US deputy secretary of defence Robert Work
Robert Work, the US deputy secretary of defence (Getty Images)

Russia is "playing with fire" in attempting to intimidate with threats of nuclear force, and the US is determined to prevent it gaining a military advantage through violations of international nuclear regulations, deputy US defence secretary Robert Work has said.

Speaking to the Armed Service Committee in the US House of Representatives, Work said that Russia's attempt to bully its neighbours with aggressive nuclear rhetoric had failed, and had only succeeded in bringing Nato allies closer together.

Addressing lawmakers, he called for additional funds to be approved for renewing the US's nuclear programme, with spending to rise from 4% of the defence budget to 7%.

He described Russia's strategy as "escalate to de-escalate", reports Reuters.

"Anyone who thinks they can control escalation through the use of nuclear weapons is literally playing with fire," Work said.

"Escalation is escalation, and nuclear use would be the ultimate escalation."

He added that Russia continues to violate the Intermediate Nuclear Forces (INF) treaty, which bans ballistic and cruise missiles with a range of 500m to 5,500m.

Work said the Pentagon was working on options to present to US President Barack Obama as a response to treaty violations, and that the US would not let Russia "gain significant military advantage through INF violations."

Russian President Vladimir Putin announced last week that Russia would boost its nuclear arsenal by 40 missiles. Previously, Russian officials denounced the US for attempting to spark an arms race after the Pentagon announced plans to place heavy military equipment in European countries bordering Russia.

In an interview in March, Putin said that he had ordered Russia's nuclear arsenal to be placed on high alert following the Russian annexation of Crimea.

Work said that modernisation of the US's nuclear forces was expected to cost an average of $18bn (£11.4bn) a year from 2021 to 2035.

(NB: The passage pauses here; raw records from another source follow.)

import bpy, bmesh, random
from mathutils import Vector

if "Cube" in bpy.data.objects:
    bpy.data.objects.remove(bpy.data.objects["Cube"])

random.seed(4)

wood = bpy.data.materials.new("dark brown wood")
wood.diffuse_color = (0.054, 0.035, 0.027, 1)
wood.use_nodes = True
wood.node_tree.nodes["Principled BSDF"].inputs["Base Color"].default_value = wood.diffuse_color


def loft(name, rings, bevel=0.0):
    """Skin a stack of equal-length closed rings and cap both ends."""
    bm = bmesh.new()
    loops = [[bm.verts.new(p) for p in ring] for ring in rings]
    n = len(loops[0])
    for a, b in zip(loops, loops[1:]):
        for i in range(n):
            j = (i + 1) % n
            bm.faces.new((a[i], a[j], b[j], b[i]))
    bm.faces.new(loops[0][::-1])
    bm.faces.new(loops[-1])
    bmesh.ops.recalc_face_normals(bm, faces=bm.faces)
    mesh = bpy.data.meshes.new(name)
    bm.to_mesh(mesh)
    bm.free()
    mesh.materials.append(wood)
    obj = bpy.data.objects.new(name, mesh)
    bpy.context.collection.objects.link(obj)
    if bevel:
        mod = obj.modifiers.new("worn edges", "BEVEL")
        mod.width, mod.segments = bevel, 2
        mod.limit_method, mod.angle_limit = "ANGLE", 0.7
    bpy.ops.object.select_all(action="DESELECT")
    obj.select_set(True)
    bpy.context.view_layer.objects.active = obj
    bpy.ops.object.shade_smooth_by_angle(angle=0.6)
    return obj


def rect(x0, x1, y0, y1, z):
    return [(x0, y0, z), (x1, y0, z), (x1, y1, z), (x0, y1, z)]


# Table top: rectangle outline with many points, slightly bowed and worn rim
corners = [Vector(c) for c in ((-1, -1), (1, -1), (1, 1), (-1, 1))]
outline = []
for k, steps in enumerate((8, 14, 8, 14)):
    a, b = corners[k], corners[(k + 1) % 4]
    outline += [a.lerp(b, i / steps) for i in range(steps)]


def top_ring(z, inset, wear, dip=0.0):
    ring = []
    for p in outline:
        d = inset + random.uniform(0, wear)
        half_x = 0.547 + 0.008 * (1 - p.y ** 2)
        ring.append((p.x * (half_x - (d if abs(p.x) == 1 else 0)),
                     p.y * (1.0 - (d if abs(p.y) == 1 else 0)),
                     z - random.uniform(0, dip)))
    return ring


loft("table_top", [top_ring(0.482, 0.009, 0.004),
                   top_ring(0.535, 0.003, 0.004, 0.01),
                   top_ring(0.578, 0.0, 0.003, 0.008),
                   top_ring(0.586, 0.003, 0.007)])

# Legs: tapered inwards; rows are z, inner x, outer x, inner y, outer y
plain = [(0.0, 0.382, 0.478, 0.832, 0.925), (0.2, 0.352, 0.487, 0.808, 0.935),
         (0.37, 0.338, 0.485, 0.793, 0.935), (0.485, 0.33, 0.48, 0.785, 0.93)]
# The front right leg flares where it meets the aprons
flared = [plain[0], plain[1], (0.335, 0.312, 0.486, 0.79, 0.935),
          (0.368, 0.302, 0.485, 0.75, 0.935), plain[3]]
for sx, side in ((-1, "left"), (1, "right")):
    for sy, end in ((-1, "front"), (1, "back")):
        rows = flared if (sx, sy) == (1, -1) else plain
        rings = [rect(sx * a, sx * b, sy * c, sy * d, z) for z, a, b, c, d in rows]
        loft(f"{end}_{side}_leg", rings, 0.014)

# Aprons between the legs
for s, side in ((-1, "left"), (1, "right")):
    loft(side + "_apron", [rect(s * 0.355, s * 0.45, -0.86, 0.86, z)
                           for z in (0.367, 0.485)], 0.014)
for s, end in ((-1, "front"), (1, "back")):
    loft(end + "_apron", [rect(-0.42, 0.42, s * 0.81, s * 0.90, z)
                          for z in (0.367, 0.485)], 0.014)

"Without additional funding dedicated to strategic forces modernisation, sustaining this level of spending will require very, very hard choices and will impact the other parts of the defence portfolio," Work said.